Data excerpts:
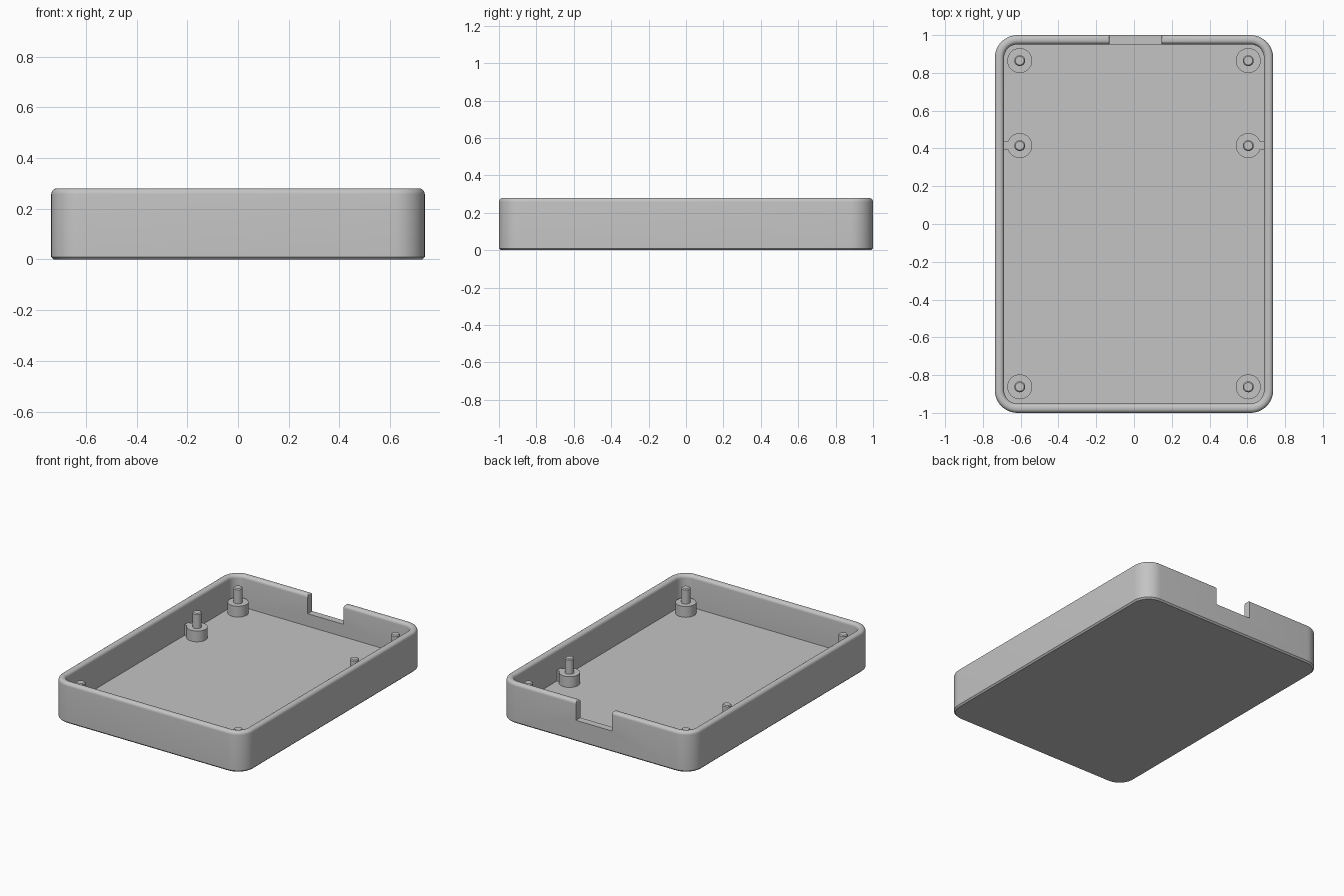
import bpy, bmesh
from math import pi, sin, cos, radians

cube = bpy.data.objects.get("Cube")
if cube:
    bpy.data.objects.remove(cube, do_unlink=True)

HALF_X, HALF_Y, HEIGHT = 0.737, 1.0, 0.28
CORNER, WALL, FLOOR = 0.12, 0.049, 0.06
RIM, CHAMFER = 0.022, 0.01

grey = bpy.data.materials.new("plain grey")
grey.use_nodes = True
grey.diffuse_color = (0.55, 0.55, 0.55, 1)
grey.node_tree.nodes["Principled BSDF"].inputs["Base Color"].default_value = grey.diffuse_color


def finish(name, bm):
    """Turn a bmesh into a grey object."""
    bmesh.ops.recalc_face_normals(bm, faces=bm.faces)
    mesh = bpy.data.meshes.new(name)
    bm.to_mesh(mesh)
    bm.free()
    mesh.materials.append(grey)
    obj = bpy.data.objects.new(name, mesh)
    bpy.context.collection.objects.link(obj)
    return obj


def smooth(obj):
    bpy.ops.object.select_all(action="DESELECT")
    obj.select_set(True)
    bpy.context.view_layer.objects.active = obj
    bpy.ops.object.shade_smooth_by_angle(angle=radians(32))


def stack(bm, loops):
    """Skin a list of equal point loops and cap both ends."""
    rings = [[bm.verts.new(p) for p in loop] for loop in loops]
    n = len(rings[0])
    for a, b in zip(rings, rings[1:]):
        for i in range(n):
            j = (i + 1) % n
            bm.faces.new((a[i], a[j], b[j], b[i]))
    bm.faces.new(rings[0])
    bm.faces.new(rings[-1])


def rounded_rect(inset, z, steps=10):
    r = CORNER - inset
    points = []
    for k, (sx, sy) in enumerate(((1, 1), (-1, 1), (-1, -1), (1, -1))):
        for i in range(steps + 1):
            a = (k + i / steps) * pi / 2
            points.append((sx * (HALF_X - CORNER) + r * cos(a),
                           sy * (HALF_Y - CORNER) + r * sin(a), z))
    return points


def circle(x, y, r, z, n=32):
    return [(x + r * cos(2 * pi * i / n), y + r * sin(2 * pi * i / n), z) for i in range(n)]


# Tray: chamfered base, outer wall, rounded rim, inner wall, floor
arc = [i * pi / 12 for i in range(7)]
section = [(CHAMFER, 0), (0, CHAMFER)]
section += [(RIM * (1 - cos(a)), HEIGHT - RIM * (1 - sin(a))) for a in arc]
section += [(WALL - RIM * (1 - sin(a)), HEIGHT - RIM * (1 - cos(a))) for a in arc]
section += [(WALL, FLOOR)]
bm = bmesh.new()
stack(bm, [rounded_rect(inset, z) for inset, z in section])
tray = finish("tray", bm)

# Connector notch in the back wall, with softened top corners
NOTCH_X, NOTCH_HALF, NOTCH_Z, LIP = 0.008, 0.138, 0.147, 0.012
side = [(NOTCH_HALF, NOTCH_Z)]
side += [(NOTCH_HALF + LIP * (1 - cos(a)), HEIGHT - LIP * (1 - sin(a))) for a in arc]
side += [(NOTCH_HALF + LIP, HEIGHT + 0.1)]
outline = [(NOTCH_X + x, z) for x, z in side] + [(NOTCH_X - x, z) for x, z in reversed(side)]
bm = bmesh.new()
stack(bm, [[(x, y, z) for x, z in outline] for y in (0.9, 1.1)])
cutter = finish("notch_cutter", bm)
cutter.hide_render = True
cut = tray.modifiers.new("notch", "BOOLEAN")
cut.operation, cut.solver, cut.object = "DIFFERENCE", "EXACT", cutter
bpy.context.view_layer.objects.active = tray
bpy.ops.object.modifier_apply(modifier=cut.name)
bpy.data.objects.remove(cutter, do_unlink=True)
smooth(tray)

# Standoffs with locating pins, three along each side
BOSS_X, BOSS_R, BOSS_TOP = 0.605, 0.066, 0.135
PIN_R, PIN_TOP, PIN_EDGE = 0.029, 0.238, 0.006
SINK = FLOOR - 0.01
for side_name, s in (("left", 1), ("right", -1)):
    for place, y in (("back", 0.865), ("middle", 0.415), ("front", -0.862)):
        x = s * BOSS_X
        bm = bmesh.new()
        stack(bm, [circle(x, y, BOSS_R, SINK), circle(x, y, BOSS_R, BOSS_TOP)])
        smooth(finish(f"{place}_{side_name}_standoff", bm))
        bm = bmesh.new()
        stack(bm, [circle(x, y, PIN_R, BOSS_TOP - 0.01),
                   circle(x, y, PIN_R, PIN_TOP - PIN_EDGE),
                   circle(x, y, PIN_R - PIN_EDGE, PIN_TOP)])
        smooth(finish(f"{place}_{side_name}_pin", bm))

    # Small rib tying the middle standoff to the wall
    bm = bmesh.new()
    x0, x1 = s * (BOSS_X + 0.05), s * (HALF_X - WALL + 0.01)
    stack(bm, [[(x0, 0.394, z), (x1, 0.394, z), (x1, 0.436, z), (x0, 0.436, z)]
               for z in (SINK, BOSS_TOP - 0.001)])
    finish(f"{side_name}_rib", bm)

Exercise requirements ::
Once the line with "bpy.context.collection.objects.link(obj)" is found in the records above, print exactly that line and every line after it through the line with "side += [(NOTCH_HALF + LIP, HEIGHT + 0.1)]".

Response for this exercise ::
    bpy.context.collection.objects.link(obj)
    return obj


def smooth(obj):
    bpy.ops.object.select_all(action="DESELECT")
    obj.select_set(True)
    bpy.context.view_layer.objects.active = obj
    bpy.ops.object.shade_smooth_by_angle(angle=radians(32))


def stack(bm, loops):
    """Skin a list of equal point loops and cap both ends."""
    rings = [[bm.verts.new(p) for p in loop] for loop in loops]
    n = len(rings[0])
    for a, b in zip(rings, rings[1:]):
        for i in range(n):
            j = (i + 1) % n
            bm.faces.new((a[i], a[j], b[j], b[i]))
    bm.faces.new(rings[0])
    bm.faces.new(rings[-1])


def rounded_rect(inset, z, steps=10):
    r = CORNER - inset
    points = []
    for k, (sx, sy) in enumerate(((1, 1), (-1, 1), (-1, -1), (1, -1))):
        for i in range(steps + 1):
            a = (k + i / steps) * pi / 2
            points.append((sx * (HALF_X - CORNER) + r * cos(a),
                           sy * (HALF_Y - CORNER) + r * sin(a), z))
    return points


def circle(x, y, r, z, n=32):
    return [(x + r * cos(2 * pi * i / n), y + r * sin(2 * pi * i / n), z) for i in range(n)]


# Tray: chamfered base, outer wall, rounded rim, inner wall, floor
arc = [i * pi / 12 for i in range(7)]
section = [(CHAMFER, 0), (0, CHAMFER)]
section += [(RIM * (1 - cos(a)), HEIGHT - RIM * (1 - sin(a))) for a in arc]
section += [(WALL - RIM * (1 - sin(a)), HEIGHT - RIM * (1 - cos(a))) for a in arc]
section += [(WALL, FLOOR)]
bm = bmesh.new()
stack(bm, [rounded_rect(inset, z) for inset, z in section])
tray = finish("tray", bm)

# Connector notch in the back wall, with softened top corners
NOTCH_X, NOTCH_HALF, NOTCH_Z, LIP = 0.008, 0.138, 0.147, 0.012
side = [(NOTCH_HALF, NOTCH_Z)]
side += [(NOTCH_HALF + LIP * (1 - cos(a)), HEIGHT - LIP * (1 - sin(a))) for a in arc]
side += [(NOTCH_HALF + LIP, HEIGHT + 0.1)]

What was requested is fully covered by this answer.